Technological advancement has revolutionized manufacturing procedures. One of the most talked about advancements in manufacturing is 3D printing. 3D printing not only holds potential for entertainment and consumer purposes, this technology is posited as a way to revolutionize health care. From tissue and organ engineering to drug discovery, 3D printing promises to fix our health problems. Recently, chemistry got on the 3D printing wagon and this new approach could move chemistry to the masses, and maybe even allow people to print their own drugs.
Researchers at the University of Glasgow are behind the 3D chemistry printing, using 3D printers as chemical synthesizers. The reactionary agents are printed in layers with the last reactionary agent printed first. The addition of a liquid at the top creates the chemical reaction. Currently, research on this technique has been limited to proof of principle, but researchers are beginning work to show that currently available pharmaceuticals can be made using this approach.
If 3D printing can indeed be used for chemical synthesis, chemistry and chemical discovery could occur without the expensive lab infrastructure. This could greatly advance small commercial enterprises and could be used to create niche and individualized medication. Furthermore, if this technology proves feasible to implement in the developing world, it could greatly improve health care by increasing access to pharmaceuticals.
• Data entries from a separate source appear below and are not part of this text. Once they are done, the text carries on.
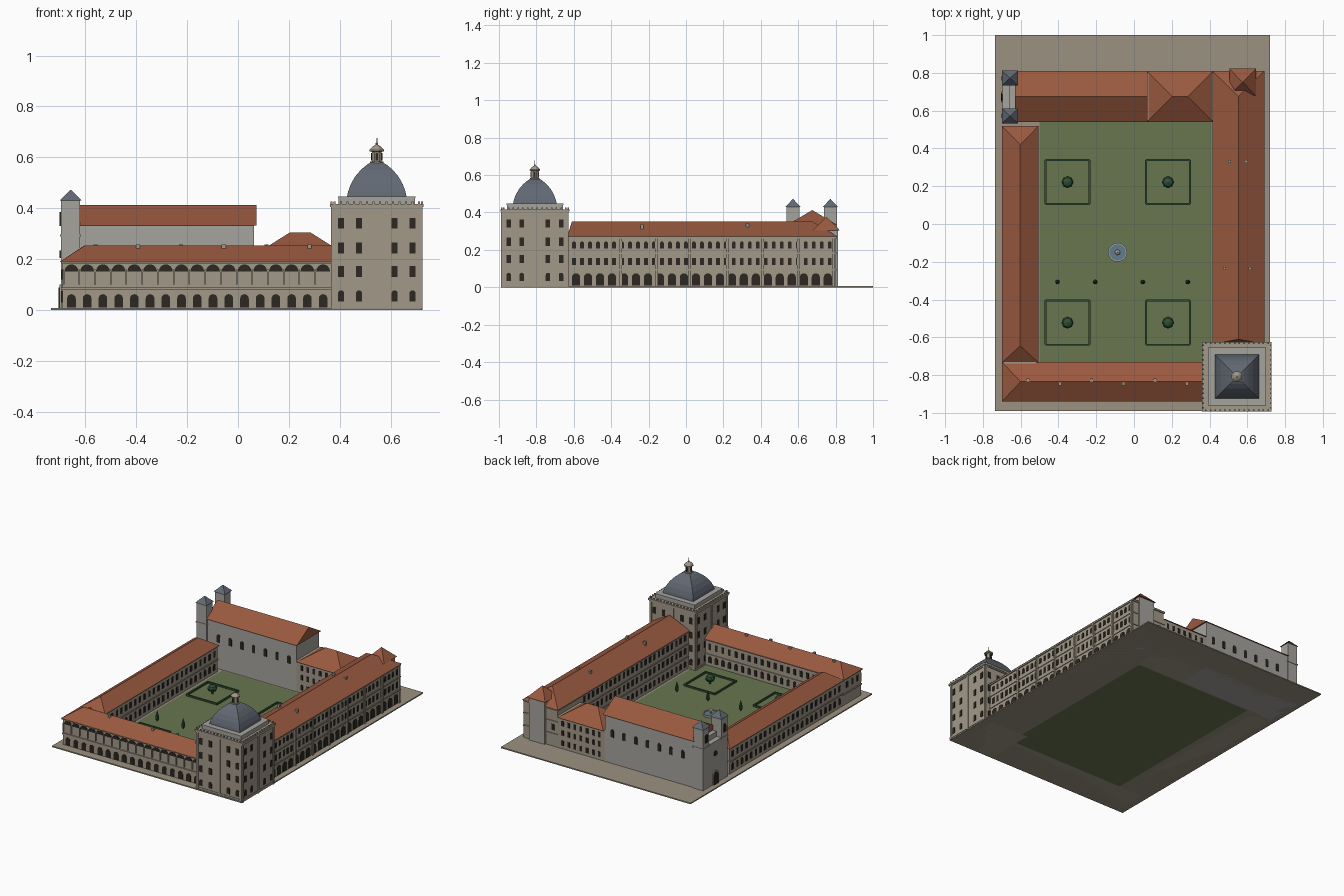
import bpy, bmesh, math
from mathutils import Vector, Matrix

if "Cube" in bpy.data.objects:
    bpy.data.objects.remove(bpy.data.objects["Cube"])

COL = {"stone": (.36, .32, .25), "plaster": (.38, .37, .34), "roof": (.32, .10, .05),
       "dark": (.025, .02, .015), "slate": (.12, .14, .17), "lawn": (.14, .18, .08),
       "paving": (.33, .29, .22), "green": (.03, .08, .035), "water": (.12, .2, .26)}
MATS = {}
for k, c in COL.items():
    MATS[k] = bpy.data.materials.new(k)
    MATS[k].diffuse_color = (*c, 1)


def finish(name, bm, mat):
    bmesh.ops.recalc_face_normals(bm, faces=bm.faces)
    me = bpy.data.meshes.new(name)
    bm.to_mesh(me)
    bm.free()
    ob = bpy.data.objects.new(name, me)
    me.materials.append(MATS[mat])
    bpy.context.collection.objects.link(ob)
    return ob


def boxes(name, mat, *spans):
    """Each span is (x0, x1, y0, y1, z0, z1)."""
    bm = bmesh.new()
    for x0, x1, y0, y1, z0, z1 in spans:
        m = Matrix.Translation(((x0 + x1) / 2, (y0 + y1) / 2, (z0 + z1) / 2)) @ \
            Matrix.Diagonal((x1 - x0, y1 - y0, z1 - z0, 1))
        bmesh.ops.create_cube(bm, size=1, matrix=m)
    return finish(name, bm, mat)


def hip(name, x0, x1, y0, y1, z0, z1, axis, a, b, mat="roof"):
    """Hipped or gabled roof with its ridge from a to b along an axis."""
    bm = bmesh.new()
    c = [bm.verts.new(p) for p in ((x0, y0, z0), (x1, y0, z0), (x1, y1, z0), (x0, y1, z0))]
    if axis == "y":
        c = c[1:] + c[:1]
        r = [bm.verts.new(((x0 + x1) / 2, t, z1)) for t in (a, b)]
    else:
        r = [bm.verts.new((t, (y0 + y1) / 2, z1)) for t in (a, b)]
    bm.faces.new(c)
    bm.faces.new((c[0], c[1], r[1], r[0]))
    bm.faces.new((c[2], c[3], r[0], r[1]))
    bm.faces.new((c[1], c[2], r[1]))
    bm.faces.new((c[3], c[0], r[0]))
    return finish(name, bm, mat)


def lathe(name, mat, x, y, profile, n, turn=0.0):
    """Turned solid from (radius, z) points."""
    bm = bmesh.new()
    rings = [[bm.verts.new((x + r * math.cos(turn + math.tau * i / n),
                            y + r * math.sin(turn + math.tau * i / n), z)) for i in range(n)]
             for r, z in profile]
    for p, q in zip(rings, rings[1:]):
        for i in range(n):
            bm.faces.new((p[i], p[(i + 1) % n], q[(i + 1) % n], q[i]))
    bm.faces.new(rings[0])
    bm.faces.new(rings[-1])
    return finish(name, bm, mat)


def openings(name, axis, pos, sign, us, z0, z1, w, arch=False, mat="dark", d=.003):
    """A row of window or door panels on a wall facing +-x or +-y."""
    bm = bmesh.new()
    for u in us:
        h = w / 2
        pts = [(-h, z0), (h, z0)]
        if arch:
            pts += [(h * math.cos(math.pi * i / 8), z1 - h + h * math.sin(math.pi * i / 8)) for i in range(9)]
        else:
            pts += [(h, z1), (-h, z1)]
        rings = [[bm.verts.new((u + p, pos + o * sign, z) if axis == "y" else (pos + o * sign, u + p, z))
                  for p, z in pts] for o in (-.002, d)]
        n = len(pts)
        bm.faces.new(rings[0])
        bm.faces.new(rings[1])
        for i in range(n):
            bm.faces.new((rings[0][i], rings[0][(i + 1) % n], rings[1][(i + 1) % n], rings[1][i]))
    bmesh.ops.remove_doubles(bm, verts=bm.verts, dist=1e-6)
    return finish(name, bm, mat)


def spread(a, b, n):
    return [a + (b - a) * (i + .5) / n for i in range(n)]


# ground and lawn
boxes("paving", "paving", (-.735, .72, -.99, -.74, 0, .008), (-.735, .72, .54, 1, 0, .008),
      (-.735, -.5, -.74, .54, 0, .008), (.41, .72, -.74, .54, 0, .008))
boxes("lawn", "lawn", (-.5, .41, -.74, .54, 0, .009))

# front wing with loggia
boxes("front_wing", "stone", (-.69, .38, -.93, -.74, 0, .195))
hip("front_wing_roof", -.70, .38, -.94, -.73, .19, .255, "x", -.60, .38)
boxes("front_wing_bands", "stone", (-.695, .37, -.936, -.735, .08, .09), (-.696, .37, -.937, -.733, .182, .19))
ux = spread(-.685, .365, 17)
openings("front_ground_arches", "y", -.93, -1, ux, .01, .063, .034, True)
openings("front_loggia_arches", "y", -.93, -1, ux, .152, .18, .054, True)
boxes("front_loggia_columns", "stone", *[(x - .034, x - .028, -.938, -.928, .10, .16) for x in ux])
openings("front_court_lower", "y", -.74, 1, spread(-.49, .36, 17), .03, .075, .022, True)
openings("front_court_upper", "y", -.74, 1, spread(-.49, .36, 17), .12, .16, .02)
openings("front_west_windows", "x", -.69, -1, spread(-.92, -.75, 3), .12, .16, .02)

# left wing
boxes("left_wing", "stone", (-.69, -.515, -.74, .51, 0, .195))
hip("left_wing_roof", -.70, -.505, -.735, .52, .19, .255, "y", -.645, .42)
boxes("left_wing_bands", "stone", (-.695, -.51, -.73, .513, .09, .098), (-.696, -.509, -.73, .515, .182, .19))
for side, px, sg in (("outer", -.69, -1), ("court", -.515, 1)):
    openings("left_%s_lower" % side, "x", px, sg, spread(-.72, .5, 24), .03, .075, .022, True)
    openings("left_%s_upper" % side, "x", px, sg, spread(-.72, .5, 24), .12, .16, .02)

# right wing
boxes("right_wing", "stone", (.425, .68, -.64, .80, 0, .277))
hip("right_wing_roof", .415, .69, -.635, .81, .272, .353, "y", -.61, .675)
boxes("right_wing_bands", "stone", (.42, .685, -.63, .805, .09, .098), (.42, .685, -.63, .805, .178, .185),
      (.418, .687, -.63, .807, .262, .272))
boxes("right_wing_pilasters", "stone",
      *[(.67, .69, y - .007, y + .007, 0, .265) for y in (-.35, -.16, .02, .22, .41, .60, .79)])
openings("right_ground_arches", "x", .68, 1, spread(-.62, .79, 22), .01, .075, .044, True)
openings("right_middle_windows", "x", .68, 1, spread(-.62, .79, 33), .118, .158, .02)
openings("right_upper_windows", "x", .68, 1, spread(-.62, .79, 33), .208, .246, .02, True)
for i, z in enumerate((.03, .12, .21)):
    openings("right_court_row_%d" % i, "x", .425, -1, spread(-.62, .53, 24), z, z + .04, .02, i == 0)
openings("right_north_windows", "y", .80, 1, (.46,), .12, .16, .02)

# corner turret
boxes("corner_turret", "plaster", (.515, .635, .69, .812, 0, .308))
hip("corner_turret_roof", .505, .645, .68, .822, .305, .378, "x", .574, .576)

# church nave with gabled roof
boxes("nave", "plaster", (-.66, .062, .55, .80, 0, .335))
hip("nave_roof", -.63, .072, .54, .81, .333, .413, "x", -.63, .072)
for side, py, sg in (("north", .80, 1), ("south", .55, -1)):
    openings("nave_%s_windows" % side, "y", py, sg, spread(-.58, .05, 7), .19, .245, .024, True)

# church towers and facade
for side, y in (("north", .772), ("south", .572)):
    boxes("church_tower_" + side, "plaster", (-.695, -.62, y - .034, y + .034, 0, .43),
          (-.699, -.616, y - .037, y + .037, .29, .298))
    hip("church_tower_roof_" + side, -.70, -.613, y - .04, y + .04, .43, .473, "x", -.657, -.656, "slate")
    openings("belfry_opening_" + side, "x", -.695, -1, (y,), .33, .385, .024, True, d=.006)
boxes("church_facade", "plaster", (-.695, -.62, .6, .745, 0, .30))
openings("church_portal_frame", "x", -.695, -1, (.672,), .008, .1, .06, True, "stone", .006)
openings("church_portal", "x", -.695, -1, (.672,), .008, .09, .044, True, d=.009)
openings("church_rose_window", "x", -.695, -1, (.672,), .205, .235, .03, True, d=.006)

# annex between church and right wing
boxes("annex", "stone", (.06, .43, .55, .80, 0, .225))
hip("annex_roof", .068, .42, .54, .81, .22, .305, "x", .203, .285)
for i, z in enumerate((.03, .1, .165)):
    for side, py, sg in (("north", .80, 1), ("south", .55, -1)):
        openings("annex_%s_row_%d" % (side, i), "y", py, sg, spread(.08, .41, 7), z, z + .035, .018)

# domed corner tower
TX, TY = .545, -.808


def sq(h, z0, z1):
    return (TX - h, TX + h, TY - h, TY + h, z0, z1)


boxes("tower_body", "stone", sq(.175, 0, .41), sq(.178, .008, .02))
boxes("tower_cornice", "stone", sq(.184, .405, .417), sq(.18, .397, .406))
boxes("tower_attic", "plaster", sq(.15, .415, .44), sq(.153, .44, .447))
dots = [(TX + s * .178, TY + t) for s in (-1, 1) for t in spread(-.178, .178, 14)]
dots += [(TX + t, TY + s * .178) for s in (-1, 1) for t in spread(-.178, .178, 14)]
boxes("tower_parapet_knobs", "stone", *[(x - .004, x + .004, y - .004, y + .004, .415, .427) for x, y in dots])
pil = []
for s in (-1, 1):
    for t in (-.167, 0, .167):
        pil += [(TX + t - .008, TX + t + .008, TY + s * .175 - .005, TY + s * .175 + .005, 0, .4),
                (TX + s * .175 - .005, TX + s * .175 + .005, TY + t - .008, TY + t + .008, 0, .4)]
boxes("tower_pilasters", "stone", *pil)
for i, z in enumerate((.035, .13, .222, .32)):
    for s in (-1, 1):
        off = (-.14, -.07, .07, .14)
        openings("tower_y_windows", "y", TY + s * .175, s, [TX + o for o in off], z, z + .043, .024, i == 0)
        openings("tower_x_windows", "x", TX + s * .175, s, [TY + o for o in off], z, z + .043, .024, i == 0)
R2 = math.sqrt(2)
lathe("dome", "slate", TX, TY, [(r * R2, z) for r, z in ((.117, .445), (.113, .465), (.102, .495), (.085, .525),
      (.062, .552), (.038, .572), (.024, .58))], 4, math.pi / 4)
lathe("lantern", "stone", TX, TY, [(.028, .575), (.028, .583), (.021, .584), (.021, .622), (.03, .624), (.03, .63),
      (.018, .642), (.005, .65), (.005, .656), (.002, .658), (.002, .677)], 8, math.pi / 8)
for i in range(4):
    s = 1 if i < 2 else -1
    a = "xy"[i % 2]
    openings("lantern_opening", a, (TX if a == "x" else TY) + s * .0195, s,
             (TY if a == "x" else TX,), .588, .618, .009, True)

# chimneys
boxes("front_chimneys", "stone", *[(x - .008, x + .008, y - .008, y + .008, .23, .258) for x, y in
      [(-.56 + .168 * i, -.825 - .022 * (i % 2)) for i in range(6)]])
boxes("right_chimneys", "stone", *[(x - .008, x + .008, y - .008, y + .008, .28, z) for x, y, z in
      ((.505, .33, .34), (.595, .33, .34), (.48, -.235, .335), (.615, -.235, .335))])

# courtyard hedges, topiary, cypresses and fountain
for cx in (-.352, .18):
    for cy in (.222, -.522):
        h = .117
        boxes("hedge", "green", *[(cx - h, cx + h, cy + s * h - .005, cy + s * h + .005, .005, .02) for s in (-1, 1)],
              *[(cx + s * h - .005, cx + s * h + .005, cy - h, cy + h, .005, .02) for s in (-1, 1)])
        lathe("garden_tree", "green", cx, cy, [(.006, .005), (.006, .025), (.026, .033), (.032, .048), (.024, .064),
              (.004, .072)], 8)
for x in (-.405, -.205, .047, .285):
    lathe("cypress", "green", x, -.307, [(.004, .005), (.004, .015), (.012, .022), (.01, .045), (.001, .08)], 8)
lathe("fountain_basin", "plaster", -.087, -.15, [(.05, .004), (.05, .022), (.043, .022), (.043, .014)], 24)
lathe("fountain_water", "water", -.087, -.15, [(.0435, .01), (.0435, .017)], 24)
lathe("fountain_spout", "plaster", -.087, -.15, [(.006, .01), (.004, .035), (.014, .04), (.012, .043), (.002, .05)], 12)

for m in bpy.data.materials:
    if m.users and not m.is_grease_pencil:
        m.use_nodes = True
        m.node_tree.nodes["Principled BSDF"].inputs["Base Color"].default_value = m.diffuse_color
As exciting as all this is, there are also numerous implications of this technology that must be considered. The first is safety. Chemistry can quickly turn deadly for researchers when done incorrectly. Even if the chemicals can be made safely, design could be a major issue. Improper chemical reactions can result in pharmaceuticals that cause major health deficits, such as that seen in the MPTP incident in 1976. Another issue centers around the making of illegal drugs to be sold on the black market. Nonmedical prescription drug abuse is a major problem, even in today's highly-regulated environment. In 2010, an estimated seven million US individuals used prescription drugs recreationally and, after cannabis, prescription drugs are the most commonly abused drugs in high school students. These statistics make the possibility of 'at home' printing of drugs problematic.
The main way around these issues is regulation. In designing this procedure, the researchers hope to create a regulatory system that addresses these issues. Namely, they intend to implement a software system that could not be modified. This system would require pre-evaluation of the reactions prior to their use in printing. While regulation is necessary, pre-evaluation could be time-consuming and costly. This regulation could negate some of the proposed advantages of this technique, such as the ability to make custom medications and efficiently bring advances in chemistry. Additionally, this regulation still does not address the issue of illegal production of 'approved' pharmaceuticals.
The technology for printing pharmaceuticals and chemical reactions is here. If 3D printing can create entire organs, it should be able to make an ibuprofen. In this instance the technology itself might not be the limiting factor, rather, how this technology is regulated, will be the difficult issue. From the dangerous nature of chemical reactions to the production of illegal drugs, an underlying infrastructure needs to be in place before the mass use of this technology.